Stored data

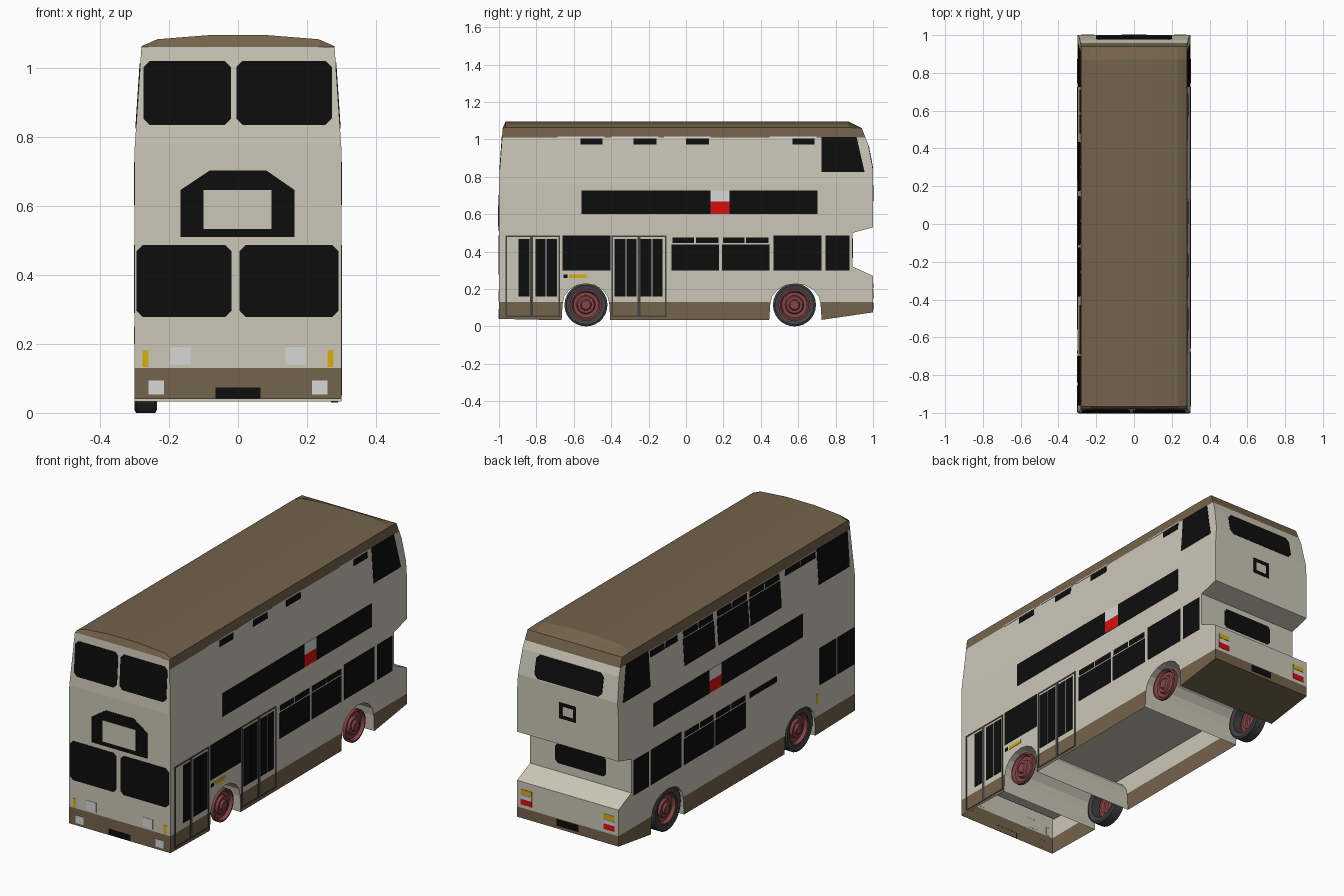
import bpy, bmesh, math
from mathutils import Vector, Matrix

if "Cube" in bpy.data.objects:
    bpy.data.objects.remove(bpy.data.objects["Cube"])


def mat(name, r, g, b):
    m = bpy.data.materials.new(name)
    m.diffuse_color = (r, g, b, 1)
    m.use_nodes = True
    m.node_tree.nodes["Principled BSDF"].inputs["Base Color"].default_value = m.diffuse_color
    return m


CREAM = mat("cream_paint", .60, .57, .475)
BROWN = mat("brown_paint", .175, .125, .07)
BLACK = mat("black_glass", .004, .004, .004)
GREY = mat("tyre_grey", .055, .055, .055)
HUB = mat("hub_red", .24, .06, .06)
RED = mat("bright_red", .68, .005, .005)
AMBER = mat("amber", .68, .42, .006)
WHITE = mat("lamp_white", .68, .68, .69)


def finish(name, bm, *mats):
    me = bpy.data.meshes.new(name)
    bm.to_mesh(me)
    bm.free()
    ob = bpy.data.objects.new(name, me)
    bpy.context.collection.objects.link(ob)
    for m in mats:
        me.materials.append(m)
    return ob


# Body: side profile with wheel arches, extruded across the width
def arch(y0, y1, z0, top):
    c, r = (y0 + y1) / 2, (y1 - y0) / 2
    pts = [(y0, z0)]
    for i in range(9):
        a = math.pi * (1 - i / 8)
        pts.append((c + r * .96 * math.cos(a), .12 + (top - .12) * math.sin(a)))
    return pts + [(y1, z0)]


ARCHES = [(-.665, -.405), (.445, .725)]
profile = ([(-1, .04)] + arch(*ARCHES[0], .033, .228) + arch(*ARCHES[1], .035, .228)
           + [(1, .075), (1, .27), (.89, .32), (.89, .5), (1, .53), (1, .84), (.975, .97),
              (.94, 1.06), (.87, 1.095), (-.965, 1.095), (-.98, 1.06), (-1, .78)])


def half_width(z):
    return .3 - .02 * min(max((z - .76) / .3, 0), 1)


bm = bmesh.new()
side = bm.faces.new([bm.verts.new((-.3, y, z)) for y, z in profile])
ext = bmesh.ops.extrude_face_region(bm, geom=[side], use_keep_orig=True)
bmesh.ops.translate(bm, vec=(.6, 0, 0), verts=[v for v in ext["geom"] if isinstance(v, bmesh.types.BMVert)])
bmesh.ops.recalc_face_normals(bm, faces=bm.faces)
bmesh.ops.triangulate(bm, faces=bm.faces)
cuts = [((0, 0, z), (0, 0, 1)) for z in (.13, .76, 1.01, 1.06)]
cuts += [((x, 0, 0), (1, 0, 0)) for x in (-.25, -.09, .09, .25)]
for co, no in cuts:
    bmesh.ops.bisect_plane(bm, geom=bm.verts[:] + bm.edges[:] + bm.faces[:], plane_co=co, plane_no=no, dist=1e-5)
# taper the upper deck and crown the roof
for v in bm.verts:
    ax = abs(v.co.x)
    if v.co.z > 1.07:
        v.co.z -= 0 if ax < .1 else .012 if ax < .26 else .032
    v.co.x *= half_width(v.co.z) / .3
bm.normal_update()
# open underside ahead of the rear axle; brown roof and skirt
doomed = []
for f in bm.faces:
    c, n = f.calc_center_median(), f.normal
    in_arch = abs(n.x) < .1 and c.z < .24 and any(a - .01 < c.y < b + .002 for a, b in ARCHES)
    roof_line = 1.06 if n.y < -.5 else 1.01
    f.material_index = int((c.z < .13 and not in_arch) or c.z > roof_line)
    if n.z < -.9 and c.z < .06 and c.y < .72:
        doomed.append(f)
bmesh.ops.delete(bm, geom=doomed, context="FACES")
finish("bus_body", bm, CREAM, BROWN)

# Floor seen from underneath
bm = bmesh.new()
bmesh.ops.create_cube(bm, size=1, matrix=Matrix.Translation((0, -.13, .236)) @ Matrix.Diagonal((.59, 1.7, .01, 1)))
finish("floor", bm, CREAM)


# Thin plates laid on a body side; outlines are (u, z) with u = x or y
def surface(where, u, z, d):
    if where == "right":
        return (half_width(z) + d, u, z)
    if where == "left":
        return (-half_width(z) - d, u, z)
    if where == "front":
        return (u, -1 + max(z - .78, 0) * .02 / .28 - d, z)
    y = .89 if .32 < z < .5 else 1 - max(z - .84, 0) * .025 / .13
    return (u, y + d, z)


def rect(u0, u1, z0, z1, ch=0.0):
    if not ch:
        return [(u0, z0), (u1, z0), (u1, z1), (u0, z1)]
    return [(u0 + ch, z0), (u1 - ch, z0), (u1, z0 + ch), (u1, z1 - ch),
            (u1 - ch, z1), (u0 + ch, z1), (u0, z1 - ch), (u0, z0 + ch)]


def frame(u0, u1, z0, z1, t=.008):
    return [rect(u0, u0 + t, z0, z1), rect(u1 - t, u1, z0, z1),
            rect(u0, u1, z0, z0 + t), rect(u0, u1, z1 - t, z1)]


def plates(name, where, material, shapes, d=.002):
    bm = bmesh.new()
    for pts in shapes:
        lo = [bm.verts.new(surface(where, u, z, -.001)) for u, z in pts]
        hi = [bm.verts.new(surface(where, u, z, d)) for u, z in pts]
        bm.faces.new(hi)
        for i in range(len(pts)):
            j = (i + 1) % len(pts)
            bm.faces.new((lo[i], lo[j], hi[j], hi[i]))
    bmesh.ops.recalc_face_normals(bm, faces=bm.faces)
    finish(name, bm, material)


# Front: windscreens, destination box, lamps
plates("front_windscreens", "front", BLACK, [
    rect(-.274, -.02, .835, 1.02, .018), rect(-.005, .272, .835, 1.02, .018),
    rect(-.294, -.019, .278, .487, .018), rect(.005, .291, .278, .487, .018)])
plates("destination_box", "front", BLACK, [
    [(-.167, .51), (.164, .51), (.164, .646), (.083, .702), (-.083, .702), (-.167, .646)]])
plates("destination_blind", "front", CREAM, [rect(-.1, .097, .533, .646)], .004)
plates("front_number_plate", "front", BLACK, [rect(-.065, .065, .042, .073)])
plates("headlamps", "front", WHITE, [r for s in (-1, 1) for r in (
    rect(s * .167 - .029, s * .167 + .029, .14, .191), rect(s * .237 - .023, s * .237 + .023, .053, .094))])
plates("front_indicators", "front", AMBER, [rect(s * .268 - .009, s * .268 + .009, .133, .181) for s in (-1, 1)])

# Windows shared by both sides
common = [rect(.468, .725, .3, .487), rect(.746, .874, .3, .487),
          [(.724, .825), (.955, .825), (.912, 1.012), (.724, 1.012)]]
for a in (-.077, .192):
    common += [rect(a, a + .254, .3, .438), rect(a + .005, a + .12, .446, .476), rect(a + .13, a + .25, .446, .476)]
for where in ("right", "left"):
    plates(where + "_windows", where, BLACK, common)
    plates(where + "_advert_band", where, BLACK, [rect(-.559, .131, .602, .727), rect(.233, .703, .602, .727)])
    plates(where + "_advert_white", where, WHITE, [rect(.131, .233, .668, .727)])
    plates(where + "_advert_red", where, RED, [rect(.131, .233, .602, .668)])

# Right side: two folding doors, upper vents
panes = [(-.895, -.837), (-.805, -.75), (-.745, -.69), (-.382, -.323), (-.318, -.265), (-.243, -.184), (-.179, -.126)]
plates("door_glass", "right", BLACK, [rect(a, b, .16, .467) for a, b in panes])
plates("door_frames", "right", GREY, [r for a, b in ((-.965, -.826), (-.826, -.674), (-.398, -.25), (-.25, -.104))
                                      for r in frame(a, b, .05, .487)])
plates("right_cab_window", "right", BLACK, [rect(-.66, -.404, .3, .487), rect(-.655, -.633, .26, .278)])
vents = [(-.564, -.447), (-.28, -.158), (0, .122), (.57, .687)]
plates("upper_vents", "right", BLACK, [rect(a, b, .973, 1.005) for a, b in vents])
plates("vent_rails", "right", WHITE, [rect(b - .24, b + .01, 1.008, 1.015) for a, b in vents])
plates("right_side_marker", "right", AMBER, [rect(-.625, -.532, .259, .278)])

# Left side: upper deck windows, driver windows
left = [rect(-.43, -.56, .973, 1.005), rect(-.565, -.687, .973, 1.005), rect(.48, .58, .973, 1.005),
        rect(.59, .71, .973, 1.005), rect(-.96, -.7, .825, 1.012), rect(-.338, -.107, .446, .476),
        rect(-.84, -.7, .29, .487), rect(-.995, -.855, .29, .487)]
for a in (-.385, -.112, .175):
    left += [rect(a, a + .26, .825, .965), rect(a + .005, a + .125, .972, 1.005), rect(a + .135, a + .255, .972, 1.005)]
plates("left_deck_windows", "left", BLACK, left)
plates("left_side_marker", "left", AMBER, [rect(-.685, -.67, .2, .25)])

# Rear: windows, plain panel, lamps
plates("rear_upper_window", "back", BLACK, [rect(-.2, .2, .845, .965, .02)])
plates("rear_lower_window", "back", BLACK, [rect(-.15, .15, .365, .47, .015)])
plates("rear_panel", "back", BLACK, frame(-.05, .05, .67, .755, .018))
plates("rear_number_plate", "back", BLACK, [rect(-.065, .065, .09, .125)])
for name, m, z0, z1 in (("rear_indicators", AMBER, .205, .23), ("reversing_lamps", WHITE, .178, .2),
                        ("brake_lamps", RED, .148, .178)):
    plates(name, "back", m, [rect(s * .245 - .033, s * .245 + .033, z0, z1) for s in (-1, 1)])


# Wheels: lathed around the x axis; tyres exist on the left only
def lathe(name, pts, centre, material):
    bm = bmesh.new()
    vs = [bm.verts.new((x, 0, r)) for x, r in pts]
    es = [bm.edges.new(p) for p in zip(vs, vs[1:])]
    bmesh.ops.spin(bm, geom=vs + es, cent=(0, 0, 0), axis=(1, 0, 0), angle=math.tau, steps=28)
    bmesh.ops.remove_doubles(bm, verts=bm.verts, dist=1e-5)
    bmesh.ops.recalc_face_normals(bm, faces=bm.faces)
    bmesh.ops.translate(bm, vec=Vector(centre), verts=bm.verts)
    ob = finish(name, bm, material)
    bpy.ops.object.select_all(action="DESELECT")
    bpy.context.view_layer.objects.active = ob
    ob.select_set(True)
    bpy.ops.object.shade_smooth_by_angle(angle=math.radians(35))


tyre = [(-.24, .083), (-.235, .105), (-.24, .115), (-.295, .115), (-.3, .107), (-.296, .083), (-.24, .083)]
hub = [(.27, .085), (.29, .085), (.292, .076), (.276, .068), (.274, .05), (.286, .044), (.286, .03),
       (.296, .024), (.296, 0)]
for axle, y in (("front", -.535), ("rear", .58)):
    lathe(axle + "_tyre", tyre, (0, y, .115), GREY)
    for s, word in ((1, "right"), (-1, "left")):
        lathe(f"{axle}_{word}_hub", [(s * x, r) for x, r in hub], (0, y, .115), HUB)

◆ EXERCISE DIRECTIONS ◆
Up to and including the line containing "profile = ([(-1, .04)]", repeat every line from the start of the data, but none of the pictures.

◆ FINAL ANSWER ◆
import bpy, bmesh, math
from mathutils import Vector, Matrix

if "Cube" in bpy.data.objects:
    bpy.data.objects.remove(bpy.data.objects["Cube"])


def mat(name, r, g, b):
    m = bpy.data.materials.new(name)
    m.diffuse_color = (r, g, b, 1)
    m.use_nodes = True
    m.node_tree.nodes["Principled BSDF"].inputs["Base Color"].default_value = m.diffuse_color
    return m


CREAM = mat("cream_paint", .60, .57, .475)
BROWN = mat("brown_paint", .175, .125, .07)
BLACK = mat("black_glass", .004, .004, .004)
GREY = mat("tyre_grey", .055, .055, .055)
HUB = mat("hub_red", .24, .06, .06)
RED = mat("bright_red", .68, .005, .005)
AMBER = mat("amber", .68, .42, .006)
WHITE = mat("lamp_white", .68, .68, .69)


def finish(name, bm, *mats):
    me = bpy.data.meshes.new(name)
    bm.to_mesh(me)
    bm.free()
    ob = bpy.data.objects.new(name, me)
    bpy.context.collection.objects.link(ob)
    for m in mats:
        me.materials.append(m)
    return ob


# Body: side profile with wheel arches, extruded across the width
def arch(y0, y1, z0, top):
    c, r = (y0 + y1) / 2, (y1 - y0) / 2
    pts = [(y0, z0)]
    for i in range(9):
        a = math.pi * (1 - i / 8)
        pts.append((c + r * .96 * math.cos(a), .12 + (top - .12) * math.sin(a)))
    return pts + [(y1, z0)]


ARCHES = [(-.665, -.405), (.445, .725)]
profile = ([(-1, .04)] + arch(*ARCHES[0], .033, .228) + arch(*ARCHES[1], .035, .228)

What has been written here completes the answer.